[Material for this task]

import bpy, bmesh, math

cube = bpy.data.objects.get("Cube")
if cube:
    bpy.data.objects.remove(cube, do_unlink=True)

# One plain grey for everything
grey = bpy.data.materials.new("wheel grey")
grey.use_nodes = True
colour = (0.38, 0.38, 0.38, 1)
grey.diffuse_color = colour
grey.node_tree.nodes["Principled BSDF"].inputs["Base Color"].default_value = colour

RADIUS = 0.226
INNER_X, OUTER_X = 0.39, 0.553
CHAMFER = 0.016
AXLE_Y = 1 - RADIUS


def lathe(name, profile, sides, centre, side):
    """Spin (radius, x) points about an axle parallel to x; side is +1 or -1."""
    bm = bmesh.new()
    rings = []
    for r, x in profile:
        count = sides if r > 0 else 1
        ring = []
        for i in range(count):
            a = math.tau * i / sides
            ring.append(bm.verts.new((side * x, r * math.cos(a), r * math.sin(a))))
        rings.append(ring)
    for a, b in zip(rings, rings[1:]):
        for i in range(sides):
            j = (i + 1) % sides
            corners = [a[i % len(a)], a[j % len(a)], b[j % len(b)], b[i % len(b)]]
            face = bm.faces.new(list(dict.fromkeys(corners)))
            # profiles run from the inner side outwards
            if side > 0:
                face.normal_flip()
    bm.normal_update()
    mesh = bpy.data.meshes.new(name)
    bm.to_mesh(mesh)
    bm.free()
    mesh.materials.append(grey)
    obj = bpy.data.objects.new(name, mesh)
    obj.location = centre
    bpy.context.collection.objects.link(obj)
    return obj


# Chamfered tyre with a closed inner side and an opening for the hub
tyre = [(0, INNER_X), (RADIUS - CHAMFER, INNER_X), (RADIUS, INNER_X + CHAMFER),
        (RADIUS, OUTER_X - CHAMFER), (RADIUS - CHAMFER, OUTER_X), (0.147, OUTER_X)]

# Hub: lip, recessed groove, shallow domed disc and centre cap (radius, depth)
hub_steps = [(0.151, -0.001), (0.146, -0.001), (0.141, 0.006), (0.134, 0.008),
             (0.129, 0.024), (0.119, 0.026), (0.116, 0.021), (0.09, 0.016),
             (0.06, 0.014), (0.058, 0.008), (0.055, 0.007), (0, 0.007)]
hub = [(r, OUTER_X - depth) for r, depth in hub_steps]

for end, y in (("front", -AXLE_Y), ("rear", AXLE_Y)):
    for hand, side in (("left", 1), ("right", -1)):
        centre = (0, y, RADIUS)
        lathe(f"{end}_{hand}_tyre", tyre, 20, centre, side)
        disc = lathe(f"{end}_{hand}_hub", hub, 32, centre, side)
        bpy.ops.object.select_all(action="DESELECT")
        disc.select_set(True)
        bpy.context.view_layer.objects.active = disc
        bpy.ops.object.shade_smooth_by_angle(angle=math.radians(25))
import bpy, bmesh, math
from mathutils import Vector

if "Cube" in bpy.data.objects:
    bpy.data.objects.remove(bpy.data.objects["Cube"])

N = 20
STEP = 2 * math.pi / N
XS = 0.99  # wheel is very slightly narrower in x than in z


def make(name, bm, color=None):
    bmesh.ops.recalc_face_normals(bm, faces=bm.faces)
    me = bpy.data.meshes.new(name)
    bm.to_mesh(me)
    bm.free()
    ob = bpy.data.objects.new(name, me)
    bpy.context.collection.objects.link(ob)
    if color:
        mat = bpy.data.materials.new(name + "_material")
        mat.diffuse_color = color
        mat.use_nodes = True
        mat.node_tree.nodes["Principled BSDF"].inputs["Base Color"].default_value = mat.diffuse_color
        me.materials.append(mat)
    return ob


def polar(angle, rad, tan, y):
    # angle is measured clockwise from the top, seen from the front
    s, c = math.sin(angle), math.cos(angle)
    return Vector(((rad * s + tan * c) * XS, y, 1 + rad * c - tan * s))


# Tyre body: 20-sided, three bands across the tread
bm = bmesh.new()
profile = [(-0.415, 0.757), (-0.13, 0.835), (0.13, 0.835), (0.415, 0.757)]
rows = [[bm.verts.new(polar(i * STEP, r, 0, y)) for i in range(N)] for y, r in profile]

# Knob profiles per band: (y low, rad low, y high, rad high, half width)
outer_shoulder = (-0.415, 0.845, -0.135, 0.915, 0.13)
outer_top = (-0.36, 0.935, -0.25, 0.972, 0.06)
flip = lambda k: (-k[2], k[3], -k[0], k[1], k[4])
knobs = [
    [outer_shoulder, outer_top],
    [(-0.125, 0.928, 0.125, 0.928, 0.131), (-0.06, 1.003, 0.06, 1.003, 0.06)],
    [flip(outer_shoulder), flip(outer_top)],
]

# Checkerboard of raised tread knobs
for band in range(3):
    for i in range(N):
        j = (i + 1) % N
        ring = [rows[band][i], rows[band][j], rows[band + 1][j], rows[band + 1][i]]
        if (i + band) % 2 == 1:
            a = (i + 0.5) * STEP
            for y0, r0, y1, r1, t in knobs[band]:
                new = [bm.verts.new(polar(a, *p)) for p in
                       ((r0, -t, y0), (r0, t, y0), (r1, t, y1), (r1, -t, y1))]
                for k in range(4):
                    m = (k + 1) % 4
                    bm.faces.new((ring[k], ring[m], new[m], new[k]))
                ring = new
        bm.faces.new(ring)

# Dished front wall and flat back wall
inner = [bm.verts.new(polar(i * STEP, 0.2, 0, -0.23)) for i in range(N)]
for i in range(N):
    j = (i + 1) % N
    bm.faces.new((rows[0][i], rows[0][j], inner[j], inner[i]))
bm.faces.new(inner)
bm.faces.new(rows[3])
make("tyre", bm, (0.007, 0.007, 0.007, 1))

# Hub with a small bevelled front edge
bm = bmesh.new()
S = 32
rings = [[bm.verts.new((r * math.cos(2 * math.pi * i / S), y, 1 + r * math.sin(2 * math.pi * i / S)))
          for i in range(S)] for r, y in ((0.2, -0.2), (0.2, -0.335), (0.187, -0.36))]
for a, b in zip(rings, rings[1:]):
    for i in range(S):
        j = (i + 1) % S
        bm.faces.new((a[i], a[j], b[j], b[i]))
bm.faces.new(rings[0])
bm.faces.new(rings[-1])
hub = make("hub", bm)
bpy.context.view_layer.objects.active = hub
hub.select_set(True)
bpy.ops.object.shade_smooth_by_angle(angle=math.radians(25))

[/Material for this task]

> **What you are asked to do**: Lines from the one containing "bm.faces.new(rows[3])" through the last line of the records, both included, are the only ones to print, each exactly as it is.

> **Answer box**:
bm.faces.new(rows[3])
make("tyre", bm, (0.007, 0.007, 0.007, 1))

# Hub with a small bevelled front edge
bm = bmesh.new()
S = 32
rings = [[bm.verts.new((r * math.cos(2 * math.pi * i / S), y, 1 + r * math.sin(2 * math.pi * i / S)))
          for i in range(S)] for r, y in ((0.2, -0.2), (0.2, -0.335), (0.187, -0.36))]
for a, b in zip(rings, rings[1:]):
    for i in range(S):
        j = (i + 1) % S
        bm.faces.new((a[i], a[j], b[j], b[i]))
bm.faces.new(rings[0])
bm.faces.new(rings[-1])
hub = make("hub", bm)
bpy.context.view_layer.objects.active = hub
hub.select_set(True)
bpy.ops.object.shade_smooth_by_angle(angle=math.radians(25))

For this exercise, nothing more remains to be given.